The interview turned out to be quite an experience. I found out shortly after my arrival that I was the only person in the whole group to agree to get interviewed. The man who interviewed me was a piece of work. Norm was a self-made man with a beautiful wife and a time-share in the Bahamas, with awards adorning one full wall of his office and a few more on a nearby end-table. He exuded self-confidence, but his idea of persuasion bordered into bullying. When he asked me if I agreed about something, I said "yes" as if my life depended upon his mercy. Next thing I know, I agreed to pay for training courses and for the exam for a state license, all in advance.
The next two weeks were an epic cram session. I was given two textbooks to study the ins and outs of selling life insurance, but I wasn't absorbing anything. My ability to take the exam I had already paid for depended upon whether I could pass an online practice test; where 70% was a passing grade, the best I could muster on a dozen tries was 58%. The pre-exam was timed, so flipping through notes would've run out the clock. I drove to Schaumberg for a two-day training program held at a La Quinta, which clarified some things but couldn't quite get me over the hump. When Norm called to ask how things were going, I grinned insincerely and said I was making progress.
The exam was scheduled for 8 AM on a Saturday morning. I brought all my materials with me, even though you couldn't use notes on the test. As I walked into the state testing office, I explained to the receptionist that I did not get the needed 70% on the practice test. They told me that under no circumstances I could take the test now, but I could reschedule and pay another fee to do so. I left the testing office in defeat, walked back to my car in the misty rain, and left a voice mail for the pre-test company to demand a refund (they eventually said no). I also e-mailed Norm to explain my situation, but he never replied. For all intents and purposes, my "career" at Bankers Life was over.

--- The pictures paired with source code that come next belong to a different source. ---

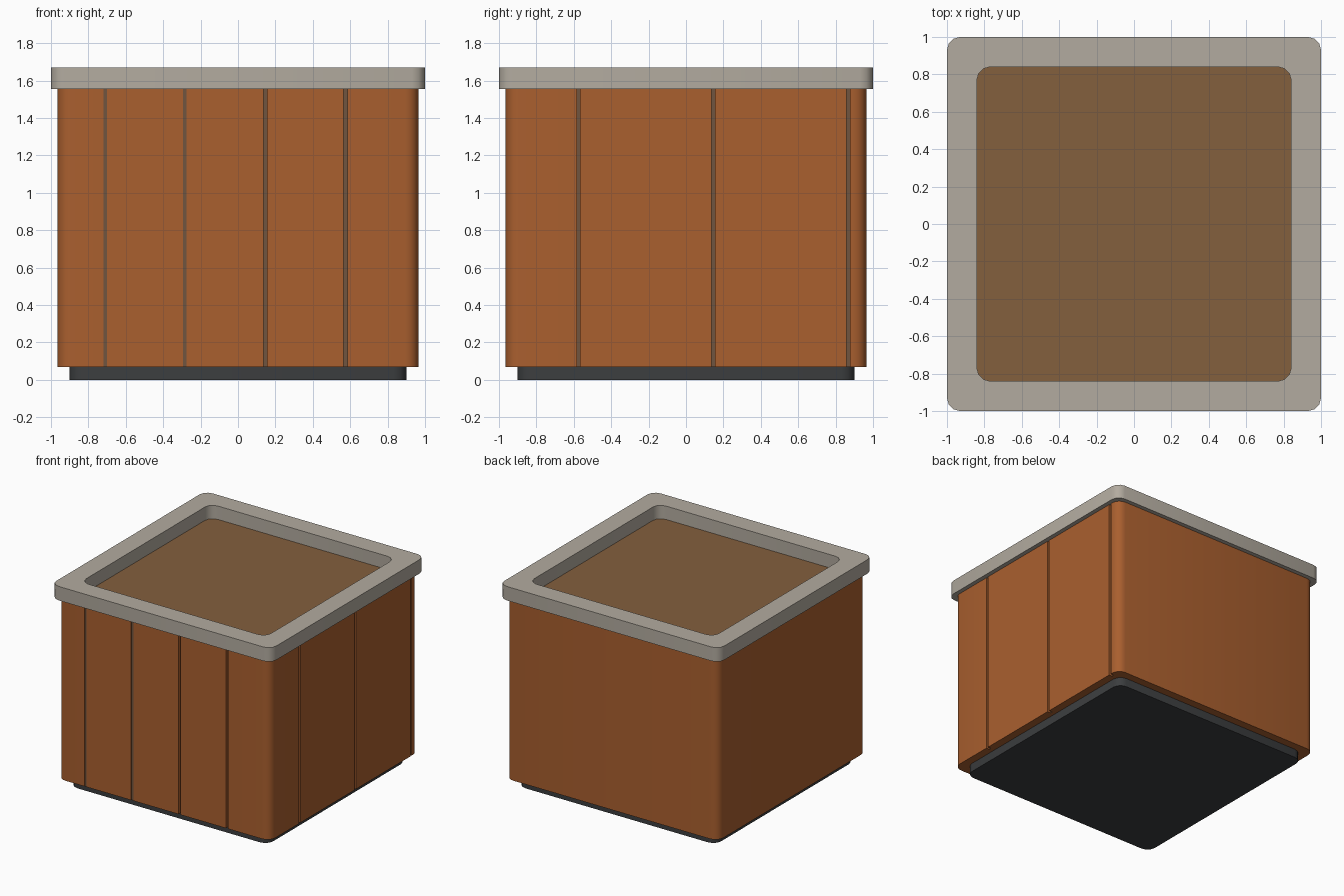
import bpy, bmesh, math

if "Cube" in bpy.data.objects:
    bpy.data.objects.remove(bpy.data.objects["Cube"])


def material(name, rgb):
    m = bpy.data.materials.new(name)
    m.diffuse_color = (*rgb, 1)
    m.use_nodes = True
    m.node_tree.nodes["Principled BSDF"].inputs["Base Color"].default_value = m.diffuse_color
    return m


WOOD = material("warm wood", (0.40, 0.115, 0.028))
GAP = material("gap grey brown", (0.16, 0.09, 0.05))
STONE = material("pale stone", (0.45, 0.41, 0.35))
SOIL = material("soil brown", (0.23, 0.115, 0.048))
DARK = material("dark base", (0.045, 0.048, 0.05))


def rounded(h, r, seg=3, grooves=None):
    """Counter-clockwise rounded square; grooves = {side: [(pos, width, depth)]}.
    Sides: 0 front, 1 right. Returns points and indices of groove floor edges."""
    pts, floors = [], []
    for side in range(4):
        a = side * math.pi / 2
        ca, sa = math.cos(a), math.sin(a)
        turn = lambda u, v: (u * ca - v * sa, u * sa + v * ca)
        for p, w, d in (grooves or {}).get(side, []):
            floors.append(len(pts) + 1)
            pts += [turn(p - w / 2, -h), turn(p - w / 2, -h + d),
                    turn(p + w / 2, -h + d), turn(p + w / 2, -h)]
        for i in range(seg + 1):
            t = -math.pi / 2 + i / seg * math.pi / 2
            pts.append(turn(h - r + r * math.cos(t), -h + r + r * math.sin(t)))
    return pts, floors


def finish(name, bm, mats):
    bmesh.ops.recalc_face_normals(bm, faces=bm.faces)
    me = bpy.data.meshes.new(name)
    bm.to_mesh(me)
    bm.free()
    ob = bpy.data.objects.new(name, me)
    bpy.context.collection.objects.link(ob)
    for m in mats:
        me.materials.append(m)
    bpy.ops.object.select_all(action='DESELECT')
    ob.select_set(True)
    bpy.context.view_layer.objects.active = ob
    bpy.ops.object.shade_smooth_by_angle(angle=math.radians(35))
    return ob


def prism(name, outline, z0, z1, mats, floors=()):
    bm = bmesh.new()
    lo = [bm.verts.new((x, y, z0)) for x, y in outline]
    hi = [bm.verts.new((x, y, z1)) for x, y in outline]
    n = len(lo)
    bm.faces.new(lo[::-1])
    bm.faces.new(hi)
    for i in range(n):
        j = (i + 1) % n
        f = bm.faces.new((lo[i], lo[j], hi[j], hi[i]))
        f.material_index = 1 if i in floors else 0
    return finish(name, bm, mats)


def ring(name, outer, inner, z0, z1, mat):
    bm = bmesh.new()
    loops = [[bm.verts.new((x, y, z)) for x, y in o]
             for o, z in ((outer, z0), (outer, z1), (inner, z1), (inner, z0))]
    n = len(outer)
    for k in range(4):
        a, b = loops[k], loops[(k + 1) % 4]
        for i in range(n):
            j = (i + 1) % n
            bm.faces.new((a[i], a[j], b[j], b[i]))
    return finish(name, bm, [mat])


# Recessed plinth
prism("base", rounded(0.90, 0.07)[0], 0, 0.07, [DARK])

# Wooden body with narrow plank gaps on the front and right
gaps = {0: [(-0.71, 0.02, 0.004), (-0.285, 0.02, 0.004),
            (0.145, 0.02, 0.03), (0.575, 0.02, 0.03)],
        1: [(-0.575, 0.018, 0.03), (0.145, 0.018, 0.03), (0.868, 0.018, 0.03)]}
outline, floors = rounded(0.965, 0.07, 4, gaps)
prism("planter_body", outline, 0.07, 1.555, [WOOD, GAP], floors)

# Rim frame
ring("rim", rounded(1.0, 0.07)[0], rounded(0.84, 0.07)[0], 1.555, 1.67, STONE)

# Soil fill
prism("soil", rounded(0.845, 0.07)[0], 1.53, 1.56, [SOIL])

In spite of getting cajoled out of $300, Bankers Life sent me another form e-mail six months later, and I responded tersely that I wanted to be excluded from any other correspondence. As recently as earlier this year, whenever I would update my resume on CareerBuilder or Monster I would get similar e-mails hyping the benefits of a career as a "senior marketing executive" with AFLAC, Farmers Insurance Group, and the such. I would respond by asking the representative if the position was 100% commission and if I would have to pay for training and a license. About 80% of the time they would get dodgy and ask me to attend their informational session, and the conversation would die right there. The other 20% or so would say admit that you need to pay for a state sales license (which is true) but they offered a base salary for the first six months. In that case, correspondence would halt because I simply wasn't interested.
I write this as a cautionary tale of what happens when an opportunity turns out to be too good to be true. As tempting as it may be at times, I have sworn off insurance sales and its ilk; I had a temp position in the records room at a now-shuttered Farmers Insurance corporate office, and that was about as close to repeating fate that I was comfortable with. If you're struggling to find work or are underemployed, as I've been for parts of the last five years, don't jump on the first possible opportunity unless you know you're absolutely qualified. My condolences to the other people in the world who were suckered into such an allegedly lucrative career.